TO DO:
Restate the following data in its entirety, word for word and without images.

···

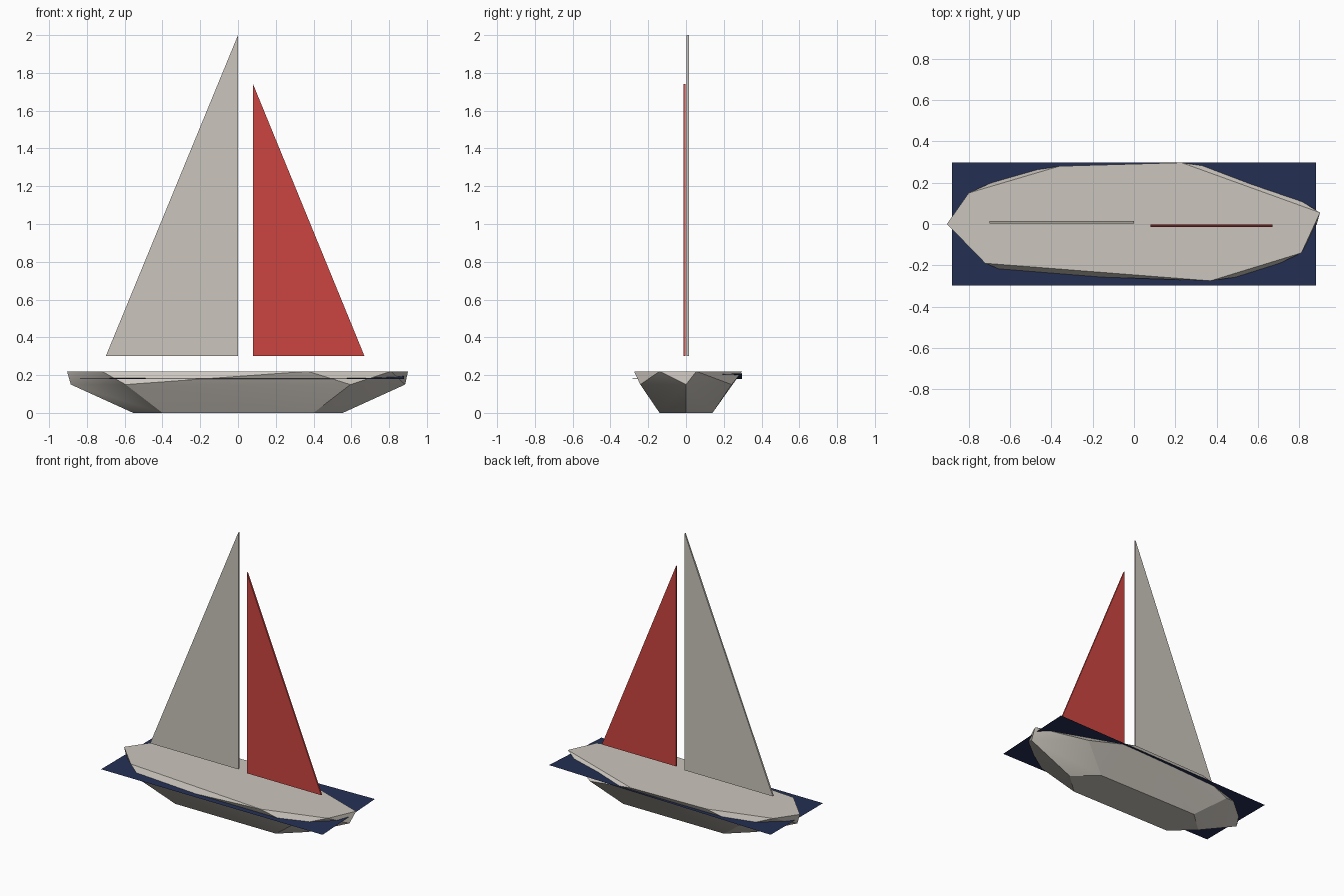
import bpy, bmesh, math

if "Cube" in bpy.data.objects:
    bpy.data.objects.remove(bpy.data.objects["Cube"])


def material(name, rgb):
    m = bpy.data.materials.new(name)
    m.diffuse_color = (*rgb, 1)
    m.use_nodes = True
    m.node_tree.nodes["Principled BSDF"].inputs["Base Color"].default_value = m.diffuse_color
    return m


CREAM = material("cream", (0.60, 0.565, 0.51))
RED = material("red", (0.60, 0.06, 0.052))
NAVY = material("navy", (0.018, 0.029, 0.088))


def add_object(name, bm, mat):
    mesh = bpy.data.meshes.new(name)
    bm.normal_update()
    bm.to_mesh(mesh)
    bm.free()
    mesh.materials.append(mat)
    ob = bpy.data.objects.new(name, mesh)
    bpy.context.collection.objects.link(ob)
    return ob


def ring(tip, x, y, z):
    """Six-sided pointed outline, mirrored in x and y."""
    pts = [(s * tip, 0, z) for s in (-1, 1)]
    return pts + [(sx * x, sy * y, z) for sx in (-1, 1) for sy in (-1, 1)]


def sail(name, profile, y0, y1, mat):
    """Thin triangular prism from an x-z profile."""
    bm = bmesh.new()
    face = bm.faces.new([bm.verts.new((x, y0, z)) for x, z in profile])
    ext = bmesh.ops.extrude_face_region(bm, geom=[face])
    new = [g for g in ext["geom"] if isinstance(g, bmesh.types.BMVert)]
    bmesh.ops.translate(bm, verts=new, vec=(0, y1 - y0, 0))
    bmesh.ops.recalc_face_normals(bm, faces=bm.faces)
    return add_object(name, bm, mat)


# Hull: keel ring, chine ring and the uneven deck outline, skinned together
deck = [(-0.905, 0.0), (-0.80, 0.15), (-0.36, 0.28), (0.23, 0.297),
        (0.90, 0.055), (0.81, -0.14), (0.37, -0.275), (-0.72, -0.19)]
points = ring(0.555, 0.40, 0.14, 0) + ring(0.885, 0.595, 0.242, 0.15)
points += [(x, y, 0.22) for x, y in deck]
bm = bmesh.new()
for p in points:
    bm.verts.new(p)
bmesh.ops.convex_hull(bm, input=bm.verts)
bmesh.ops.dissolve_limit(bm, angle_limit=math.radians(0.5),
                         verts=bm.verts, edges=bm.edges)
bmesh.ops.recalc_face_normals(bm, faces=bm.faces)
hull = add_object("hull", bm, CREAM)
bpy.context.view_layer.objects.active = hull
hull.select_set(True)
bpy.ops.object.shade_smooth_by_angle(angle=math.radians(30))

# Navy sheet around the hull, with one corner lifted
bm = bmesh.new()
corners = [(-0.88, -0.297, 0.18), (0.88, -0.297, 0.18),
           (0.88, 0.297, 0.21), (-0.88, 0.297, 0.18)]
bm.faces.new([bm.verts.new(c) for c in corners])
add_object("waterline_sheet", bm, NAVY)

# Sails
sail("main_sail", [(-0.70, 0.30), (0, 0.30), (0, 2.0)], 0.003, 0.015, CREAM)
sail("front_sail", [(0.08, 0.30), (0.67, 0.30), (0.08, 1.74)], -0.014, -0.002, RED)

···

RESPONSE FOR THIS EXERCISE:
import bpy, bmesh, math

if "Cube" in bpy.data.objects:
    bpy.data.objects.remove(bpy.data.objects["Cube"])


def material(name, rgb):
    m = bpy.data.materials.new(name)
    m.diffuse_color = (*rgb, 1)
    m.use_nodes = True
    m.node_tree.nodes["Principled BSDF"].inputs["Base Color"].default_value = m.diffuse_color
    return m


CREAM = material("cream", (0.60, 0.565, 0.51))
RED = material("red", (0.60, 0.06, 0.052))
NAVY = material("navy", (0.018, 0.029, 0.088))


def add_object(name, bm, mat):
    mesh = bpy.data.meshes.new(name)
    bm.normal_update()
    bm.to_mesh(mesh)
    bm.free()
    mesh.materials.append(mat)
    ob = bpy.data.objects.new(name, mesh)
    bpy.context.collection.objects.link(ob)
    return ob


def ring(tip, x, y, z):
    """Six-sided pointed outline, mirrored in x and y."""
    pts = [(s * tip, 0, z) for s in (-1, 1)]
    return pts + [(sx * x, sy * y, z) for sx in (-1, 1) for sy in (-1, 1)]


def sail(name, profile, y0, y1, mat):
    """Thin triangular prism from an x-z profile."""
    bm = bmesh.new()
    face = bm.faces.new([bm.verts.new((x, y0, z)) for x, z in profile])
    ext = bmesh.ops.extrude_face_region(bm, geom=[face])
    new = [g for g in ext["geom"] if isinstance(g, bmesh.types.BMVert)]
    bmesh.ops.translate(bm, verts=new, vec=(0, y1 - y0, 0))
    bmesh.ops.recalc_face_normals(bm, faces=bm.faces)
    return add_object(name, bm, mat)


# Hull: keel ring, chine ring and the uneven deck outline, skinned together
deck = [(-0.905, 0.0), (-0.80, 0.15), (-0.36, 0.28), (0.23, 0.297),
        (0.90, 0.055), (0.81, -0.14), (0.37, -0.275), (-0.72, -0.19)]
points = ring(0.555, 0.40, 0.14, 0) + ring(0.885, 0.595, 0.242, 0.15)
points += [(x, y, 0.22) for x, y in deck]
bm = bmesh.new()
for p in points:
    bm.verts.new(p)
bmesh.ops.convex_hull(bm, input=bm.verts)
bmesh.ops.dissolve_limit(bm, angle_limit=math.radians(0.5),
                         verts=bm.verts, edges=bm.edges)
bmesh.ops.recalc_face_normals(bm, faces=bm.faces)
hull = add_object("hull", bm, CREAM)
bpy.context.view_layer.objects.active = hull
hull.select_set(True)
bpy.ops.object.shade_smooth_by_angle(angle=math.radians(30))

# Navy sheet around the hull, with one corner lifted
bm = bmesh.new()
corners = [(-0.88, -0.297, 0.18), (0.88, -0.297, 0.18),
           (0.88, 0.297, 0.21), (-0.88, 0.297, 0.18)]
bm.faces.new([bm.verts.new(c) for c in corners])
add_object("waterline_sheet", bm, NAVY)

# Sails
sail("main_sail", [(-0.70, 0.30), (0, 0.30), (0, 2.0)], 0.003, 0.015, CREAM)
sail("front_sail", [(0.08, 0.30), (0.67, 0.30), (0.08, 1.74)], -0.014, -0.002, RED)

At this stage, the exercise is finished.